U.S. President Barack Obama has grown increasingly frustrated with the Gulf of Mexico oil spill as oil seeps into the volatile marshlands in the U.S. South. Fishing and tourism in the area is significantly affected by the environmental disaster, state and local officials say.
Allen in his letter said White House officials would like to discuss the "profound" impact the oil spill is having on communities in the region.
"As part of our ongoing communication, I request that you and any appropriate officials from BP, meet with senior administration officials on Wednesday to discuss these timely issues," the letter read.

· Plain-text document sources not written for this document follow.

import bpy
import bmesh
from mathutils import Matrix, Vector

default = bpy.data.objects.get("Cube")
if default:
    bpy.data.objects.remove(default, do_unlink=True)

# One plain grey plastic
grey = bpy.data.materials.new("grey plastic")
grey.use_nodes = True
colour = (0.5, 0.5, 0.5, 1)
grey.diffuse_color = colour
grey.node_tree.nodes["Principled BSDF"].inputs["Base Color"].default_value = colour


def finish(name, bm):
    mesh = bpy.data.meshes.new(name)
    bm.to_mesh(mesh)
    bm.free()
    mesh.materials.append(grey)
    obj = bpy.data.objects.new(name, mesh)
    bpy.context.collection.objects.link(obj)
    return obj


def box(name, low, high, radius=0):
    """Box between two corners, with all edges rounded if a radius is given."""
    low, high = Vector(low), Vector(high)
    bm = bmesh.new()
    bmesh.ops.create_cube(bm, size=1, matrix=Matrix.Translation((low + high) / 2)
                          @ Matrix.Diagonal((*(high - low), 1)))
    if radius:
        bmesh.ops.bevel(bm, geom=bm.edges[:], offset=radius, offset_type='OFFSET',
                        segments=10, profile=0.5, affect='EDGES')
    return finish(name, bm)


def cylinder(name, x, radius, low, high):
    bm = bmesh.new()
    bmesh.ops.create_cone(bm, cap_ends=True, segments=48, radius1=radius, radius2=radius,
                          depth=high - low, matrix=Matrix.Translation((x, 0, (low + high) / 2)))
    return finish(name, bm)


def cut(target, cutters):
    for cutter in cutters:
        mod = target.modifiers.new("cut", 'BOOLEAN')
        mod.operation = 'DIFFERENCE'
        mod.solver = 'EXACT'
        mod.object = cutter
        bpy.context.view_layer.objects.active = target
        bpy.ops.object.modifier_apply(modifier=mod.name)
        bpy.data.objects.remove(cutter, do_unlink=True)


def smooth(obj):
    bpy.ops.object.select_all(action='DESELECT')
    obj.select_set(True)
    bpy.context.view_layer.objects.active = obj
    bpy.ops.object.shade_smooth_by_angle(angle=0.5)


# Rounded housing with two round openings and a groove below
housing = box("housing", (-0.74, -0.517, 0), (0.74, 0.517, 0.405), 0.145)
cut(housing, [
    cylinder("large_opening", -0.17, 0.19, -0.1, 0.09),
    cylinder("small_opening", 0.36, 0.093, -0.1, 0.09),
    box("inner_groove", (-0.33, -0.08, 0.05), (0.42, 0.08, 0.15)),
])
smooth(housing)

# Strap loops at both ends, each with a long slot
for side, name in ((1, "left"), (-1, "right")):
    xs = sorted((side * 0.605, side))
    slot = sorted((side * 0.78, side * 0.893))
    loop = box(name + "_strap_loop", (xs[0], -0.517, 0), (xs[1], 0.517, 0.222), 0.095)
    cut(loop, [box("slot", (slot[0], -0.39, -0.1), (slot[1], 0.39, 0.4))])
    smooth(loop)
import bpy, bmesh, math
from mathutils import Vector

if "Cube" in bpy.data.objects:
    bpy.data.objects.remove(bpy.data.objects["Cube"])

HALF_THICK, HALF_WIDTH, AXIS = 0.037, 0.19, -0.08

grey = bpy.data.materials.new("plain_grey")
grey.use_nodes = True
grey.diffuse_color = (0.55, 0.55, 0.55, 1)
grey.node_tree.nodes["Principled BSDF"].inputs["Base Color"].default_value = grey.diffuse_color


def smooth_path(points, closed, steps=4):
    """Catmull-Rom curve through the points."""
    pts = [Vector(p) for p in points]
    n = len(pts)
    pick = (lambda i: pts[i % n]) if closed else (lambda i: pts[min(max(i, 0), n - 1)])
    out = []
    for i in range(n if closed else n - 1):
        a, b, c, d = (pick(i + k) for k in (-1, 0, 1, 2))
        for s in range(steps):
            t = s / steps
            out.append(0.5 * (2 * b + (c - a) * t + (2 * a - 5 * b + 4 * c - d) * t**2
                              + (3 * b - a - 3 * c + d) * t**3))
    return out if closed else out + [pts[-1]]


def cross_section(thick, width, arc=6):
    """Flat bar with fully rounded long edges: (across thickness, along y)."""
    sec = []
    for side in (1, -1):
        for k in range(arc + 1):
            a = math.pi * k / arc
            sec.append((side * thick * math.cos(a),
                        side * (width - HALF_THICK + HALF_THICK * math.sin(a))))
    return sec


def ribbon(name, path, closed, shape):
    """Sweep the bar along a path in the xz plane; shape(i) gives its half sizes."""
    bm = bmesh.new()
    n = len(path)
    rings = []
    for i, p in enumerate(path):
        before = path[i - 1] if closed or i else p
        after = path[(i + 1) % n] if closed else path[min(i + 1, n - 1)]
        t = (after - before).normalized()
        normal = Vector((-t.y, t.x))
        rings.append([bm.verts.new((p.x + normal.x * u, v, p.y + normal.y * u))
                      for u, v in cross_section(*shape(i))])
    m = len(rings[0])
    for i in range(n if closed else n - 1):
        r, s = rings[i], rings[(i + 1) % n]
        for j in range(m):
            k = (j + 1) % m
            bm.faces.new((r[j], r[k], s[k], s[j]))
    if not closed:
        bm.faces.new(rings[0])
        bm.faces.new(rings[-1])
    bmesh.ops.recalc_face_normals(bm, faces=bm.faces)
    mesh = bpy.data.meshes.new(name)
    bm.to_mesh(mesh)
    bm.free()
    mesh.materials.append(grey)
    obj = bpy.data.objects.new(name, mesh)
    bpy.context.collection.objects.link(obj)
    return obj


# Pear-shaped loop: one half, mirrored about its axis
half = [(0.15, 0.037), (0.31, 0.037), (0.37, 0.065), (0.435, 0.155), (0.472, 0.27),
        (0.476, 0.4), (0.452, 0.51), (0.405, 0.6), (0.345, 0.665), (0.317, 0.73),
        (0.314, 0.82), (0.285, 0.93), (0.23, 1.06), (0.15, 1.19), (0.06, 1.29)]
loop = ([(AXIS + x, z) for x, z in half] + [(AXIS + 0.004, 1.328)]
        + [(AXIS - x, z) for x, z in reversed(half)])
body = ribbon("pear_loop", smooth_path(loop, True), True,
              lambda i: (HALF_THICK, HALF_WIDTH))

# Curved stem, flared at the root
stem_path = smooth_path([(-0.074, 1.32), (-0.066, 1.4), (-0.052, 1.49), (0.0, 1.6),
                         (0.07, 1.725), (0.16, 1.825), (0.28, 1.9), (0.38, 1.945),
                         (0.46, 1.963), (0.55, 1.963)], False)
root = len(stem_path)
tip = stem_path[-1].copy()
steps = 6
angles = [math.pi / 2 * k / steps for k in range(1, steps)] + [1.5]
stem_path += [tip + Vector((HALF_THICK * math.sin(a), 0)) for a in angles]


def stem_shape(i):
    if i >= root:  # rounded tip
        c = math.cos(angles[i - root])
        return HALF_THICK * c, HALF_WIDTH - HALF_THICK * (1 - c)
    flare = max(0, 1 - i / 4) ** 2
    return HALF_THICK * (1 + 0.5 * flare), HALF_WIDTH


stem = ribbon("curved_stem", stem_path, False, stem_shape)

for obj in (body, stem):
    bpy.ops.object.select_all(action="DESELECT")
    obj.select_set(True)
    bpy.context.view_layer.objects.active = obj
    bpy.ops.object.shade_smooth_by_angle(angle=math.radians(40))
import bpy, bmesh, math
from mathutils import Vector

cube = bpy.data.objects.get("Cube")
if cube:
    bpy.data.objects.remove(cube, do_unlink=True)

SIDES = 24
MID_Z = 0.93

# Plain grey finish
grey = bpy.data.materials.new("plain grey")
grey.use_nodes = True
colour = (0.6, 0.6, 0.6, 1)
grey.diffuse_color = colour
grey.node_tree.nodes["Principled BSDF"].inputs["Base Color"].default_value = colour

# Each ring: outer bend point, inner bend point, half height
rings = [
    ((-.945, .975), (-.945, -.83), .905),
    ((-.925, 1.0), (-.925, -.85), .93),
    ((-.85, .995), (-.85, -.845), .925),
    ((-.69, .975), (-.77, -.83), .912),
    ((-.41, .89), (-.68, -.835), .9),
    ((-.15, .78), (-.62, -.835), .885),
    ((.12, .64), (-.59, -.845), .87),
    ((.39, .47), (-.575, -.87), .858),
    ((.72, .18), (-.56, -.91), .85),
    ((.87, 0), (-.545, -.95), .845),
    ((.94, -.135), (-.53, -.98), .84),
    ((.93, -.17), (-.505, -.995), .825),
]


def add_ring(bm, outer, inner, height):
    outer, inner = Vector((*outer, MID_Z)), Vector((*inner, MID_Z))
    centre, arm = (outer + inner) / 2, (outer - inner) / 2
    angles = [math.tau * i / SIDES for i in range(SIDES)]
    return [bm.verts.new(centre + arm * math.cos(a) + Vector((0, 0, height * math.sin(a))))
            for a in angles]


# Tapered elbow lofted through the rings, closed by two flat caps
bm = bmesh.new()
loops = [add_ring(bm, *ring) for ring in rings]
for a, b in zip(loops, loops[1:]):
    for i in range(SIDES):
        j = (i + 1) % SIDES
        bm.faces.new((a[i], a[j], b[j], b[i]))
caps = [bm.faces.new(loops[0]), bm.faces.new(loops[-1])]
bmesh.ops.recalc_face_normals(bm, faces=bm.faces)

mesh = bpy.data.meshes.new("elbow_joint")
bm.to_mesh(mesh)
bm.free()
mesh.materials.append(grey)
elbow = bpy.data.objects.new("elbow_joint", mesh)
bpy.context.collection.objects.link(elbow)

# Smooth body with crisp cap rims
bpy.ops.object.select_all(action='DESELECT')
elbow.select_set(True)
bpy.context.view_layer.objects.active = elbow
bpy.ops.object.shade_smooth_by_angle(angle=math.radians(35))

Allen said Obama would take part in the meeting. Obama, the Coast Guard admiral said, is "not going to rest or be satisfied" until the leak is stopped, the mess is cleaned up and life returns to normal in the affected region.
BP in its latest update on the Deepwater Horizon response said it released $25 million in grants each to Alabama, Mississippi and Florida.
The grants follow a batch of $25 million block grants handed out in May.
"Working in partnership with the state is important to an effective spill response," said Doug Suttles, BP's chief operating officer.